Chairman Powell issued a new policy statement yesterday at the Silicon Flatirons symposium which is now available at the FCC's website. Building upon recent speeches in which the Chairman has described the digital migration as giving "power to the people," Powell stated that consumers have a high expectation of maintaining the choices they currently enjoy due to the Internet's open architecture. In a warning of sorts, Powell added that industry should embrace openness and choice to avoid future regulation. It's not "charity," Powell emphasized, but "good business."
Powell also outlined four principles of what he called "net freedom," including the consumer's choice to (1) access legal content; (2) applications or application development; and (3) attach equipment to the end of the network. Most important, in Powell's view, is that (4) consumers must receive clear information from broadband providers about the packages they offer.
Answering questions from the audience, Powell added that he is not calling for network providers to be "big dumb wholesale providers" and the FCC would still need substantial evidence of consumer harm in order to bring in regulation. He challenged industry to publicize (and compete upon) the fact that they adhere to the principles, and also challenged consumers to hold industry accountable, as they are the "ultimate judges of what is working." At bottom, Powell concluded, the market is a dialogue between producers and consumers, and industry needs to be more responsive to "the digital generation."
The timing of the speech could not be more promising for VoIP providers as the FCC is set to rule on the Pulver.com petition and issue the VoIP NPRM later this week.

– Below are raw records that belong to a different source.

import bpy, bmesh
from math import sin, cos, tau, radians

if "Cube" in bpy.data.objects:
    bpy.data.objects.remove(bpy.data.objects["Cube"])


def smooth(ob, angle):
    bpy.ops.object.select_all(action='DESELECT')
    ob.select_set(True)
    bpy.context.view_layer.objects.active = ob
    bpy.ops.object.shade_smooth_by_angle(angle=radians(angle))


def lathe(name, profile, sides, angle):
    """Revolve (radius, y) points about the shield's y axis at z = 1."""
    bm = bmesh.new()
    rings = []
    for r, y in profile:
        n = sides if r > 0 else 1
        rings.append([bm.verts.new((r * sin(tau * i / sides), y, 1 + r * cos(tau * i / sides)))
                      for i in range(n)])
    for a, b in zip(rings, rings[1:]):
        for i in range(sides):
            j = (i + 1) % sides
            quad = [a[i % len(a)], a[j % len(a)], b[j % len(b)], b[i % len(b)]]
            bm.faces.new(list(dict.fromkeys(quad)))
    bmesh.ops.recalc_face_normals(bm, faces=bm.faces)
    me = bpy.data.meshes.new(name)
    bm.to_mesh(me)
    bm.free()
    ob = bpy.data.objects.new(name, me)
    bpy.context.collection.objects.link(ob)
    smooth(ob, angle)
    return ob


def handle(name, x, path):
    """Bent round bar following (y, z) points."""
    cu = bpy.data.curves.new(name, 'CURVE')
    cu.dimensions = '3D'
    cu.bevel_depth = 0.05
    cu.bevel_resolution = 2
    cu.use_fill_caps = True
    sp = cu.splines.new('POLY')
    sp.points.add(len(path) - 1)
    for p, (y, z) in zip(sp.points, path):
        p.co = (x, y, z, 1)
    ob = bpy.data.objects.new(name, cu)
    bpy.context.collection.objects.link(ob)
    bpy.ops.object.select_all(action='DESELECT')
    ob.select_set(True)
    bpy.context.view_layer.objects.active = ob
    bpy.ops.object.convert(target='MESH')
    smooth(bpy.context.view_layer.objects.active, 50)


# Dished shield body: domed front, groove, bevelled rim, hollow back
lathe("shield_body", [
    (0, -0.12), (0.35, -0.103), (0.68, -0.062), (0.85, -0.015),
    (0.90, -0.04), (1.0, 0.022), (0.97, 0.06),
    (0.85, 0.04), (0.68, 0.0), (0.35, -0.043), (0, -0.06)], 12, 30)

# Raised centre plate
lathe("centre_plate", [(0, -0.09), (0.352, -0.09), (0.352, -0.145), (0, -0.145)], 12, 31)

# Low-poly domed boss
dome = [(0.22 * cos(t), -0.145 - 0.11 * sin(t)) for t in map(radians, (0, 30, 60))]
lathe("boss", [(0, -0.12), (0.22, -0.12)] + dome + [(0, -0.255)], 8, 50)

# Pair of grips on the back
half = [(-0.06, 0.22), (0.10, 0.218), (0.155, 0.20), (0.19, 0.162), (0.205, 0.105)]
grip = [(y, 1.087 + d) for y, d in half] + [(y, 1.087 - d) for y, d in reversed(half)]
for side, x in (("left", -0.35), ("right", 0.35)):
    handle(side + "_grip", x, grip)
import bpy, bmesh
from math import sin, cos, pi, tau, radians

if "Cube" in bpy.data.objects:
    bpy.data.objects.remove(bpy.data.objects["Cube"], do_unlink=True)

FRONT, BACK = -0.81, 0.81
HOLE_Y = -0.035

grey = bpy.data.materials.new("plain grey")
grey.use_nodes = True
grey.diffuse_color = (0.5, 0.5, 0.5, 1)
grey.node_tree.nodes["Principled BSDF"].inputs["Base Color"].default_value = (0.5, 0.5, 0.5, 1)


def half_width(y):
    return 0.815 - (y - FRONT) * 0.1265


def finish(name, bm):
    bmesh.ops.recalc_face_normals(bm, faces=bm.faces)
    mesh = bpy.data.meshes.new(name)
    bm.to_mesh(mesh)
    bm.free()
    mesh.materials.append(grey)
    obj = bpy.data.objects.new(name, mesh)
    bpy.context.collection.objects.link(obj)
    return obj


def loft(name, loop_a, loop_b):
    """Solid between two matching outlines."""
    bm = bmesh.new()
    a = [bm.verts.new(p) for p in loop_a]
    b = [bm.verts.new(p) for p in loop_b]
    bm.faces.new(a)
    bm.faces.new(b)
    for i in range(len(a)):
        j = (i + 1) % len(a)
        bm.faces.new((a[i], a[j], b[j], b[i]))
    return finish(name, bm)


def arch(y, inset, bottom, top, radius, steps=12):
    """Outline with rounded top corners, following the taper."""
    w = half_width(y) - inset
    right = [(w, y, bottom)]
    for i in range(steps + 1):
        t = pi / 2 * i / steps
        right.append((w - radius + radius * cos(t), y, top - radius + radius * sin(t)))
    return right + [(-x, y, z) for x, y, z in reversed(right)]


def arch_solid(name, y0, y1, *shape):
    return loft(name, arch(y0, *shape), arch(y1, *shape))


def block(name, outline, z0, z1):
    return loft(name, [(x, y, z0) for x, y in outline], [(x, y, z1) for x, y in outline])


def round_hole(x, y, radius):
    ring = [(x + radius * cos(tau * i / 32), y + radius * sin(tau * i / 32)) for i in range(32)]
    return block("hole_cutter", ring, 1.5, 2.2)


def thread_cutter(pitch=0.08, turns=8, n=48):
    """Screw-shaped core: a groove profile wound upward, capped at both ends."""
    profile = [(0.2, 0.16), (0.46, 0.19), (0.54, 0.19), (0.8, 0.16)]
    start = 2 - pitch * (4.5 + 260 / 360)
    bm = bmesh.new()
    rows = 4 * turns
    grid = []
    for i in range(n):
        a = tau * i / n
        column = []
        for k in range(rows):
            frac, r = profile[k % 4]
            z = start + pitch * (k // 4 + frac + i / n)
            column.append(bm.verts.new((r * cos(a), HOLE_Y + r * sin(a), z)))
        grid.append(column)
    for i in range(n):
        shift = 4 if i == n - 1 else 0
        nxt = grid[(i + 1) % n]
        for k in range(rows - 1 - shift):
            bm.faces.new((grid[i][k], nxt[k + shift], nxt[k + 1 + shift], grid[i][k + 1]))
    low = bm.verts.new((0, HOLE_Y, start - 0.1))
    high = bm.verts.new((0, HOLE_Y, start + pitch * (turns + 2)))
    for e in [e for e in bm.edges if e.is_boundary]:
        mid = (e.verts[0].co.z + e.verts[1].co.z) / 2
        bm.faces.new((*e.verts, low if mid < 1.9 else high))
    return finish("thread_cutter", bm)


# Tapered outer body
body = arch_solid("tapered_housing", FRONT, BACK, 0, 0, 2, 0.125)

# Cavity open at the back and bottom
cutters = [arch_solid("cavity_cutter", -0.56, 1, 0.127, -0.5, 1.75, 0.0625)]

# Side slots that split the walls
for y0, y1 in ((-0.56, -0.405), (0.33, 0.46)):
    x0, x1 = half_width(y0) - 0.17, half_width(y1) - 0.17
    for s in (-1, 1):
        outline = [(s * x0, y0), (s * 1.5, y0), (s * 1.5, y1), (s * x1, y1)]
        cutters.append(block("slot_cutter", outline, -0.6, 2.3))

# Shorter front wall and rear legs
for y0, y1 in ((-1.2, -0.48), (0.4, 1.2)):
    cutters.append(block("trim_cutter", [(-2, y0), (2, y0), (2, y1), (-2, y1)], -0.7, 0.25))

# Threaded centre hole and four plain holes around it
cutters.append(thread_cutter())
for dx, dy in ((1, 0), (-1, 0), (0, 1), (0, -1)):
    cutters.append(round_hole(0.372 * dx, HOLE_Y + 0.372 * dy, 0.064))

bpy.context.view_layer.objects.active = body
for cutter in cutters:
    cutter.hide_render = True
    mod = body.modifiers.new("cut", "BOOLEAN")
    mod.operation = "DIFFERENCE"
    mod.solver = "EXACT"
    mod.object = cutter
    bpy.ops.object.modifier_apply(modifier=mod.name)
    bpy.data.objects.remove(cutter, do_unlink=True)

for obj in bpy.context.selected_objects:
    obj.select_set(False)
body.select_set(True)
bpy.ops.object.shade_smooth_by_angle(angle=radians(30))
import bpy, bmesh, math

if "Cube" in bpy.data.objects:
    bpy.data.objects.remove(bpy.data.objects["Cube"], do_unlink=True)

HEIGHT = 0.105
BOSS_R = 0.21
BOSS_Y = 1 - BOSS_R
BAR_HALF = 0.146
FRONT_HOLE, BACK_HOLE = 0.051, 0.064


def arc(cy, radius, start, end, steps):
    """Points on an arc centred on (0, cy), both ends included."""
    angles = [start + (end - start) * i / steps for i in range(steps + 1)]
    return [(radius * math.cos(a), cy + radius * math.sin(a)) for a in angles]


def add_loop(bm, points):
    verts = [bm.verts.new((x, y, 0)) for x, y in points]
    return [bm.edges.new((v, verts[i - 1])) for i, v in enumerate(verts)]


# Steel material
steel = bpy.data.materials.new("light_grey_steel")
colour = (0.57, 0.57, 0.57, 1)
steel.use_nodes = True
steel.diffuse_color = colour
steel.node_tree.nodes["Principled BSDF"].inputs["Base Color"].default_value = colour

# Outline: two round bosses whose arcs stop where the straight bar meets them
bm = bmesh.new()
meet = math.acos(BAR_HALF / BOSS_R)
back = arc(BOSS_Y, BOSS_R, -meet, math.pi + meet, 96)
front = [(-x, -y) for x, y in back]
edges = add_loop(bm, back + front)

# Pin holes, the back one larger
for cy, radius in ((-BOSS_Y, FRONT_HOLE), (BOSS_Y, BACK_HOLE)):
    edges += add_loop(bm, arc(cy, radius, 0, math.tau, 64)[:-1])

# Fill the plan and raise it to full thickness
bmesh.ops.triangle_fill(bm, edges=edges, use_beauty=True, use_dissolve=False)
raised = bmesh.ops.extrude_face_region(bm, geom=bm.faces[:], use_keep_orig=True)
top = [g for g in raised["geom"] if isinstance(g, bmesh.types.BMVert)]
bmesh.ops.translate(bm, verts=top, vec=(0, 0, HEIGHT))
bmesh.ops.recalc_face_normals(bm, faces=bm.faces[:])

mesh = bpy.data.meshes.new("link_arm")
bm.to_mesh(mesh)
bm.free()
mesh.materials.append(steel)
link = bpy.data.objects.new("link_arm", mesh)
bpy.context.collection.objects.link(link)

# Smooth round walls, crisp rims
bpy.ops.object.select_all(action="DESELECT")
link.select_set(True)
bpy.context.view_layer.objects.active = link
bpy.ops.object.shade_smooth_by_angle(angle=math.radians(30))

(Sidebar - kudos to the law students at The University of Colorado for asking succinct questions of the Chairman, instead of the usual "look at what I know" soapboxing by industry reps and academians that normally goes on during the Q&A sessions at these conferences).